As your professional sleep consultant in London we are here to to support you, give you advice and guide you in the right direction.
You spend approximately nine months growing a baby, absorbing all of the information you can in preparation, joining antenatal classes, asking peers for advice so that you feel as informed and well equipped as possible once your baby/babies arrive.
Any (honest!) parent will tell you just how hard the first few months are as your body adjusts and you settle into your newfound role but can we ever truly mentally prepare ourselves for such an immense shift? New parents spend endless amounts of time and energy getting feeding established, making sure everything is just right for this longed for addition/s to their family. What other parents don’t always tell you is how lonely that journey can be and although you can rationalise that other parents have done it too, they don’t seem to be following the path you’re on.
Parents of older children have the advantage of experience, having already trodden the path and found their tribe. A tribe of likeminded parents who share similar values and people to share the constant waves of parenting with. But unless you are cushioned by the security of that tribe, asking for help often feels incredibly hard. We plough on and on, hoping that our perseverance will pay off and it will all become less relentless, less exhausting.
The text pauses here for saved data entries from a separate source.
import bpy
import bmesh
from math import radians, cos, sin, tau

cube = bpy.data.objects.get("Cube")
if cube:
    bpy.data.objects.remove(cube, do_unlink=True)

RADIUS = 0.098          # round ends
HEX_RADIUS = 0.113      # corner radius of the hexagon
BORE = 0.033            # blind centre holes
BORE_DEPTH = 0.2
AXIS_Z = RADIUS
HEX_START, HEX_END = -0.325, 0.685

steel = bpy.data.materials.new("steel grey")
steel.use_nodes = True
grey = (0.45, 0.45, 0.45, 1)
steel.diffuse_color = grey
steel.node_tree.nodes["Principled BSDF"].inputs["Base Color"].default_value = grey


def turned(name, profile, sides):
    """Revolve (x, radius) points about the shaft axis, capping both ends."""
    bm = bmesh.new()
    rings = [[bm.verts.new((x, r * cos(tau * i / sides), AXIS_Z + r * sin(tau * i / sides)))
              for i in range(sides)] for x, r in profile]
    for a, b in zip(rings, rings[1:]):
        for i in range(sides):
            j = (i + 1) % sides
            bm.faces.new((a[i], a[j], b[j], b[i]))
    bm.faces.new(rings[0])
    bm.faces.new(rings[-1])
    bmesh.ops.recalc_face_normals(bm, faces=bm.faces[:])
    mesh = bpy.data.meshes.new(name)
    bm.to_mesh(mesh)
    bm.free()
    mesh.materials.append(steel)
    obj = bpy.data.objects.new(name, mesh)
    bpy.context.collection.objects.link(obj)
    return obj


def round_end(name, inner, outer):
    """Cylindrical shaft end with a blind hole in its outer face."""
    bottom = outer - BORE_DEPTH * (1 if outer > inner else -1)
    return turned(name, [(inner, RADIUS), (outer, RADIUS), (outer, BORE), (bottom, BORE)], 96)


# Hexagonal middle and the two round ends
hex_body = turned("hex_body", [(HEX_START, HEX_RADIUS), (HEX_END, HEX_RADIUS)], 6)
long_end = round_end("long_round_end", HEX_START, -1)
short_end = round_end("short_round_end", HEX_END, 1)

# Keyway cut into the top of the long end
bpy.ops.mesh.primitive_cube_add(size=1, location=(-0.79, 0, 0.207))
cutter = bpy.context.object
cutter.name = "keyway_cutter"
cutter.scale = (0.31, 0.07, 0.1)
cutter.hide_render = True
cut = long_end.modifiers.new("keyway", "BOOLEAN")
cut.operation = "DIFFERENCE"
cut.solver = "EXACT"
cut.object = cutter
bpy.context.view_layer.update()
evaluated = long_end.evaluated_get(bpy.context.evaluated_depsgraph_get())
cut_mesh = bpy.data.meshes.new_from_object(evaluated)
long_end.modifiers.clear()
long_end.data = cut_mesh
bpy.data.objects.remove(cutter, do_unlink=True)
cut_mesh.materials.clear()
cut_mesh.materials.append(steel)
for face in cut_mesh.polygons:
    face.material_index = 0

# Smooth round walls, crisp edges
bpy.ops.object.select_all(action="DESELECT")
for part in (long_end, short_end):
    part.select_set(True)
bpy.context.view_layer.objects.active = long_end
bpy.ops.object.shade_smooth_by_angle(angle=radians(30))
Most of us recognise the strength it can take asking others for help but find it a harder direction to follow ourselves. Social conditioning, a loss of pride, a fear of appearing less able to cope or worrying that we will seem inadequate are all factors that stop us. Asking for help makes us feel vulnerable as there is also a chance that the help won’t come. If you’ve had a negative outcome in the past or felt let down by people you thought would support you, this also increases our reluctance to reach out.
Next time you’re reaching out for some help, we advise you to please follow these tips:
1: Ask the right people. This may sound obvious but ask friends who are physically able to, emotionally available and have the time to do so themselves. Sometimes being let down is due to us not being able to see what they are going through. Never assume.
2: Ask for specific help. Everyone loves cuddling a newborn baby but asking a friend to bring you lunch will feel like such a treat and be one less meal you’ll need to cook. I remember a close friend coming over when my son was a few weeks old. I was still recovering from a C section and she chatted to me whilst folding up all my laundry! I found it uncomfortable at the time but eleven years later, have never forgotten it!
3: Ask specialists for specialist advice. This may sound obvious but the problem with asking lots of people is that everyone will have an opinion and the more of those you are subjected to, the more likely you are to have a confidence crash. Chances are you knew what to do all along, you just got a little lost or overwhelmed along the way. If you need help getting feeding established, ask a lactation consultant. If you need help with your child’s sleep, ask a sleep consultant. If you have developmental concerns about your child, ask a Paediatrician. By relying more on trained advice and less on opinion, it will mean you were informed correctly and able to resolve the problem with confidence.
Please remember, whether the people you know have hollered ‘HELP’ from the rooftops or secretly whispered it into the night, we have all been there and taking that first step, however hard it can be, is one you really won’t regret.
If you feel you would benefit from additional adivce or we can help in any way, please contact us and we will be happy to help.